Required action →
Give again, word for word, only the lines of the material below from its first line through the one that holds "obj = bpy.data.objects.new(name, mesh)"; pictures stay out.

▼▼▼

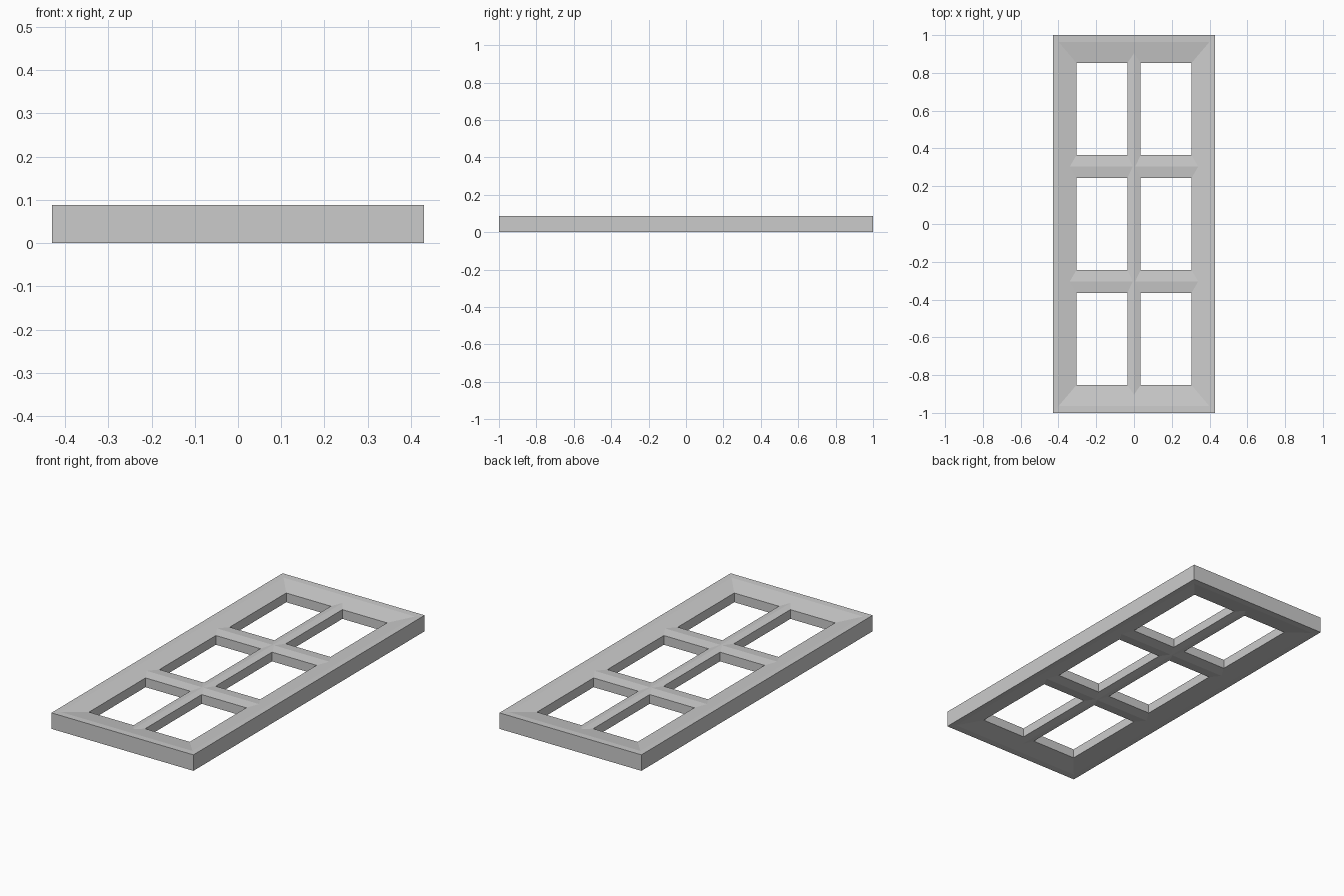
import bpy
import bmesh
from mathutils import Vector

cube = bpy.data.objects.get("Cube")
if cube:
    bpy.data.objects.remove(cube, do_unlink=True)

HALF_X, HALF_Y, TOP = 0.43, 1.0, 0.0875
OPEN_X, OPEN_Y = 0.305, 0.853
DROP = 0.0185            # how far each face sinks at the openings
MID = TOP / 2

grey = bpy.data.materials.new("plain_grey")
grey.use_nodes = True
grey.diffuse_color = (0.6, 0.6, 0.6, 1)
grey.node_tree.nodes["Principled BSDF"].inputs["Base Color"].default_value = grey.diffuse_color


def prism(name, half_profile, along, length):
    """Extrude a profile of (across, half thickness), mirrored about mid-height."""
    outline = half_profile + [(a, -h) for a, h in reversed(half_profile)]
    bm = bmesh.new()

    def place(a, h):
        return (a, -length, MID + h) if along == "y" else (-length, a, MID + h)

    face = bm.faces.new([bm.verts.new(place(a, h)) for a, h in outline])
    ext = bmesh.ops.extrude_face_region(bm, geom=[face])
    shift = Vector((0, 2 * length, 0)) if along == "y" else Vector((2 * length, 0, 0))
    bmesh.ops.translate(bm, vec=shift, verts=[v for v in ext["geom"] if isinstance(v, bmesh.types.BMVert)])
    bmesh.ops.recalc_face_normals(bm, faces=bm.faces)
    mesh = bpy.data.meshes.new(name)
    bm.to_mesh(mesh)
    bm.free()
    mesh.materials.append(grey)
    obj = bpy.data.objects.new(name, mesh)
    bpy.context.collection.objects.link(obj)
    return obj


def rail(name, side, outer, inner, along, length):
    """Border rail that thins toward the opening."""
    crown = outer - 0.25 * (outer - inner)
    pts = [(outer, MID), (crown, MID - 0.001), (inner, MID - DROP)]
    return prism(name, [(side * a, h) for a, h in pts], along, length)


def bar(name, centre, half_width, rise, along, length):
    """Glazing bar with a low central ridge."""
    edge = MID - DROP
    pts = [(centre - half_width, edge), (centre, edge + rise), (centre + half_width, edge)]
    return prism(name, pts, along, length)


# Border rails and glazing bars
frame = rail("panel_frame", -1, HALF_X, OPEN_X, "y", HALF_Y)
parts = [
    rail("left_rail", 1, HALF_X, OPEN_X, "y", HALF_Y),
    rail("front_rail", -1, HALF_Y, OPEN_Y, "x", HALF_X),
    rail("back_rail", 1, HALF_Y, OPEN_Y, "x", HALF_X),
    bar("long_bar", 0, 0.035, 0.008, "y", 0.95),
    bar("front_cross_bar", -0.304, 0.06, 0.0065, "x", 0.4),
    bar("back_cross_bar", 0.304, 0.06, 0.0065, "x", 0.4),
]

# Join everything into one clean solid
for part in parts:
    mod = frame.modifiers.new(part.name, "BOOLEAN")
    mod.operation = "UNION"
    mod.solver = "EXACT"
    mod.object = part
bpy.context.view_layer.update()
solid = bpy.data.meshes.new_from_object(frame.evaluated_get(bpy.context.evaluated_depsgraph_get()))
frame.modifiers.clear()
frame.data = solid
for part in parts:
    bpy.data.objects.remove(part, do_unlink=True)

▲▲▲

Reply →
import bpy
import bmesh
from mathutils import Vector

cube = bpy.data.objects.get("Cube")
if cube:
    bpy.data.objects.remove(cube, do_unlink=True)

HALF_X, HALF_Y, TOP = 0.43, 1.0, 0.0875
OPEN_X, OPEN_Y = 0.305, 0.853
DROP = 0.0185            # how far each face sinks at the openings
MID = TOP / 2

grey = bpy.data.materials.new("plain_grey")
grey.use_nodes = True
grey.diffuse_color = (0.6, 0.6, 0.6, 1)
grey.node_tree.nodes["Principled BSDF"].inputs["Base Color"].default_value = grey.diffuse_color


def prism(name, half_profile, along, length):
    """Extrude a profile of (across, half thickness), mirrored about mid-height."""
    outline = half_profile + [(a, -h) for a, h in reversed(half_profile)]
    bm = bmesh.new()

    def place(a, h):
        return (a, -length, MID + h) if along == "y" else (-length, a, MID + h)

    face = bm.faces.new([bm.verts.new(place(a, h)) for a, h in outline])
    ext = bmesh.ops.extrude_face_region(bm, geom=[face])
    shift = Vector((0, 2 * length, 0)) if along == "y" else Vector((2 * length, 0, 0))
    bmesh.ops.translate(bm, vec=shift, verts=[v for v in ext["geom"] if isinstance(v, bmesh.types.BMVert)])
    bmesh.ops.recalc_face_normals(bm, faces=bm.faces)
    mesh = bpy.data.meshes.new(name)
    bm.to_mesh(mesh)
    bm.free()
    mesh.materials.append(grey)
    obj = bpy.data.objects.new(name, mesh)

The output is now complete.